It was the Internet man! That was the basis of how our relationship started in the first place. We met on MySpace and started tweeting each other and all that kind of stuff. It was only fitting that this collaboration took place online. He sent me what he wanted me to sing and I sent it right back to him. I had Shad the rapper from Canada on two tracks [on Siberia], and that was all done via email sending things back and forth. Great collaborations can happen like that nowadays it's bizarre.
OMD tried that and told us that they wound up writing only three songs in the space of a year.
I think for certain collaborations you need that. Even on Skype that might be a complicated thing.
"Day One," which closes the album, is a bit of a departure. What's the story behind that song?

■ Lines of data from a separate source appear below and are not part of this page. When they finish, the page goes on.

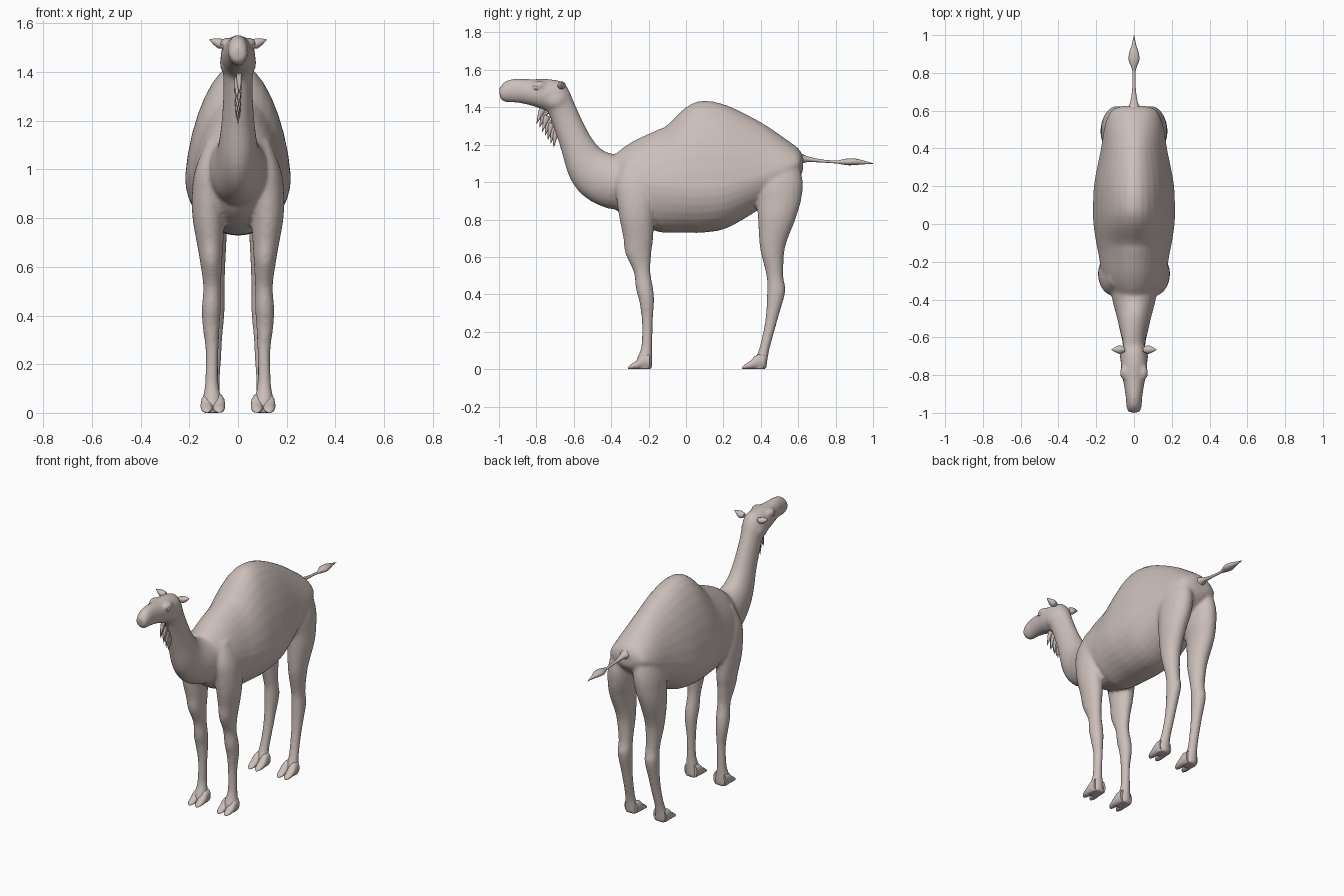
import bpy, bmesh, math
from mathutils import Vector, Matrix

cube = bpy.data.objects.get("Cube")
if cube:
    bpy.data.objects.remove(cube)

# One warm beige for the whole animal
hide = bpy.data.materials.new("pale_beige_hide")
hide.use_nodes = True
colour = (0.60, 0.52, 0.49, 1)
hide.diffuse_color = colour
hide.node_tree.nodes["Principled BSDF"].inputs["Base Color"].default_value = colour


def spline(rows, steps):
    """Catmull-Rom interpolation of equal-length rows."""
    out = []
    for i in range(len(rows) - 1):
        a, b = rows[max(i - 1, 0)], rows[i]
        c, d = rows[i + 1], rows[min(i + 2, len(rows) - 1)]
        for s in range(steps):
            t = s / steps
            out.append([q + t / 2 * (r - p + t * (2 * p - 5 * q + 4 * r - w + t * (3 * (q - r) + w - p)))
                        for p, q, r, w in zip(a, b, c, d)])
    return out + [list(rows[-1])]


def loft(bm, rows, matrix=Matrix(), sides=20, steps=4, pinch=0):
    """Rows: centre x, half width, first edge y z, second edge y z, widest fraction."""
    rings = []
    for x, w, ya, za, yb, zb, mid in spline(rows, steps):
        a, b = Vector((x, ya, za)), Vector((x, yb, zb))
        m = b.lerp(a, mid)
        ring = []
        for k in range(sides):
            angle = math.tau * k / sides
            c, s = math.cos(angle), math.sin(angle)
            p = m + ((a - m) * c if c > 0 else (m - b) * c)
            p.x += w * s * (1 - pinch * max(c, 0))
            ring.append(bm.verts.new(matrix @ p))
        rings.append(ring)
    for r, q in zip(rings, rings[1:]):
        for k in range(sides):
            n = (k + 1) % sides
            bm.faces.new((r[k], r[n], q[n], q[k]))
    bm.faces.new(rings[0])
    bm.faces.new(rings[-1])


def along(rows, x=0):
    """Rows of y, bottom, top, half width turned into loft rows."""
    return [(x, w, y, top, y, low, .5) for y, low, top, w in rows]


def ball(bm, place, scale):
    bmesh.ops.create_uvsphere(bm, u_segments=16, v_segments=10, radius=1,
                              matrix=Matrix.Translation(place) @ Matrix.Diagonal((*scale, 1)))


def finish(bm, name, angle=60):
    bmesh.ops.recalc_face_normals(bm, faces=bm.faces)
    mesh = bpy.data.meshes.new(name)
    bm.to_mesh(mesh)
    bm.free()
    mesh.materials.append(hide)
    obj = bpy.data.objects.new(name, mesh)
    bpy.context.collection.objects.link(obj)
    bpy.ops.object.select_all(action='DESELECT')
    obj.select_set(True)
    bpy.context.view_layer.objects.active = obj
    bpy.ops.object.shade_smooth_by_angle(angle=math.radians(angle))
    return obj


# Trunk with hump: y, bottom, top, half width, height of widest point
trunk = [(-.40, .93, 1.10, .06, 1.0), (-.37, .85, 1.155, .12, 1.0),
         (-.28, .78, 1.22, .165, 1.0), (-.15, .735, 1.28, .19, .98),
         (-.10, .73, 1.305, .20, .98), (0, .73, 1.40, .215, .97),
         (.09, .73, 1.435, .217, .97), (.22, .755, 1.41, .21, .98),
         (.40, .86, 1.32, .175, 1.03), (.52, .95, 1.24, .155, 1.07),
         (.60, 1.02, 1.18, .12, 1.1), (.625, 1.06, 1.14, .06, 1.1)]
bm = bmesh.new()
loft(bm, [(0, w, y, top, y, low, (m - low) / (top - low)) for y, low, top, w, m in trunk],
     sides=32, pinch=.16)

# Neck and head: upper edge y z, lower edge y z, half width
neck = [(-.28, 1.17, -.30, .85, .13), (-.38, 1.15, -.42, .86, .115),
        (-.45, 1.175, -.54, .92, .09), (-.50, 1.23, -.62, 1.02, .075),
        (-.55, 1.32, -.67, 1.18, .063), (-.60, 1.43, -.71, 1.30, .06),
        (-.625, 1.49, -.735, 1.365, .066), (-.66, 1.535, -.76, 1.385, .07),
        (-.73, 1.55, -.80, 1.40, .069), (-.83, 1.55, -.85, 1.415, .056),
        (-.92, 1.552, -.91, 1.425, .044), (-.97, 1.535, -.965, 1.428, .04),
        (-1.0, 1.50, -.993, 1.445, .03)]
loft(bm, [(0, w, a, b, c, d, .5) for a, b, c, d, w in neck], sides=24)

# Legs: z, front y, back y, inner x, outer x
front_leg = [(1.12, -.33, -.22, .06, .13), (1.0, -.375, -.17, .05, .176),
             (.90, -.37, -.16, .05, .19), (.80, -.355, -.17, .055, .187),
             (.70, -.335, -.175, .06, .17), (.62, -.325, -.185, .065, .156),
             (.52, -.28, -.19, .07, .143), (.43, -.268, -.175, .07, .149),
             (.36, -.25, -.17, .075, .146), (.25, -.236, -.178, .08, .133),
             (.12, -.24, -.18, .08, .136), (.05, -.265, -.18, .065, .147),
             (0, -.275, -.18, .06, .15)]
hind_leg = [(1.12, .45, .60, .03, .13), (1.0, .36, .625, .01, .168),
            (.90, .375, .615, .02, .176), (.80, .385, .585, .04, .176),
            (.65, .395, .53, .05, .156), (.50, .43, .52, .055, .137),
            (.42, .433, .532, .055, .137), (.30, .428, .50, .065, .131),
            (.20, .413, .472, .07, .13), (.10, .388, .445, .075, .135),
            (.04, .36, .435, .065, .147), (0, .345, .43, .06, .15)]
for leg in (front_leg, hind_leg):
    for side in (-1, 1):
        loft(bm, [(side * (i + o) / 2, (o - i) / 2, f, z, b, z, .5) for z, f, b, i, o in leg])

# Brow and cheek swellings
for side in (-1, 1):
    ball(bm, (side * .05, -.785, 1.517), (.024, .04, .024))
    ball(bm, (side * .045, -.70, 1.44), (.03, .06, .05))
body = finish(bm, "body")
remesh = body.modifiers.new("blend", 'REMESH')
remesh.mode = 'VOXEL'
remesh.voxel_size = .01
remesh.use_smooth_shade = True
relax = body.modifiers.new("relax", 'SMOOTH')
relax.factor = .5
relax.iterations = 5

# Split toes: y, bottom, top, half width
toe = [(.09, 0, .08, .02), (.05, 0, .075, .025), (.02, 0, .045, .025),
       (-.01, 0, .025, .02), (-.025, 0, .01, .008)]
for name, offset in (("front_toes", -.285), ("hind_toes", .325)):
    bm = bmesh.new()
    for side in (-1, 1):
        for x in (.078, .128):
            loft(bm, along([(y + offset, *rest) for y, *rest in toe], side * x), sides=12)
    finish(bm, name)

# Tail with a tuft
tail = [(.58, 1.07, 1.18, .06), (.615, 1.095, 1.155, .035), (.65, 1.107, 1.138, .019),
        (.72, 1.105, 1.122, .009), (.80, 1.1, 1.115, .008), (.83, 1.095, 1.12, .014),
        (.87, 1.09, 1.127, .029), (.91, 1.092, 1.125, .024), (.95, 1.095, 1.115, .011),
        (1.0, 1.098, 1.101, .001)]
bm = bmesh.new()
loft(bm, along(tail), sides=12)
finish(bm, "tail")

# Ears: leaf shapes turned outward
ear = [(0, -.012, .012, .012), (.025, -.022, .02, .022), (.045, -.012, .02, .017), (.07, .014, .017, .002)]
bm = bmesh.new()
for side in (-1, 1):
    turn = Matrix.Translation((side * .048, -.665, 1.518)) @ Matrix.Rotation(-side * math.pi / 2, 4, 'Z')
    loft(bm, along(ear), turn, sides=12)
finish(bm, "ears")

# Eyes
bm = bmesh.new()
for side in (-1, 1):
    ball(bm, (side * .062, -.80, 1.505), (.009, .014, .012))
finish(bm, "eyes")

# Beard: a row of hanging tufts down the throat
tuft = [(0, -.02, .02, .012), (.045, -.012, .01, .009), (.09, -.001, .001, .001)]
bm = bmesh.new()
for i in range(7):
    t = i / 6
    root = Vector((.005 * (-1) ** i, -.765, 1.395)).lerp(Vector((0, -.695, 1.275)), t)
    loft(bm, along(tuft), Matrix.Translation(root) @ Matrix.Rotation(math.radians(-112 + 14 * t), 4, 'X'), sides=8)
finish(bm, "beard")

"Day One" is an interesting track. That's actually the last nine minutes of our first jam session completely live, completely invented as you're hearing it which is quite the antithesis of electronic music. It's just us jamming and the next day we came in and listened to that track. We pulled the song "Siberia" and "Everyone Breaks a Glass" from it, and we were sitting around and the sun was setting over Toronto and we were listening to this track. It was the middle of winter, and I said "this is awesome. This is going on the album, I don't care."
How does it feel finally getting the record out after working on it for so long?
The record came out (October 11) and I've been having such a good time listening to the feedback on it, hearing what everyone's favorite track is. It just feels so exciting to see the reaction. I've been the only one knowing these songs. It was this little secret you can't let out, and now I get to hear what everybody's favorite track is, it's very cool.
For the audio version of this interview, listen to PF's Tape Recorder Episode 14. It also features an interview with Never Shout Never's Christofer Drew, and clips from that band's new album, as well as Siberia.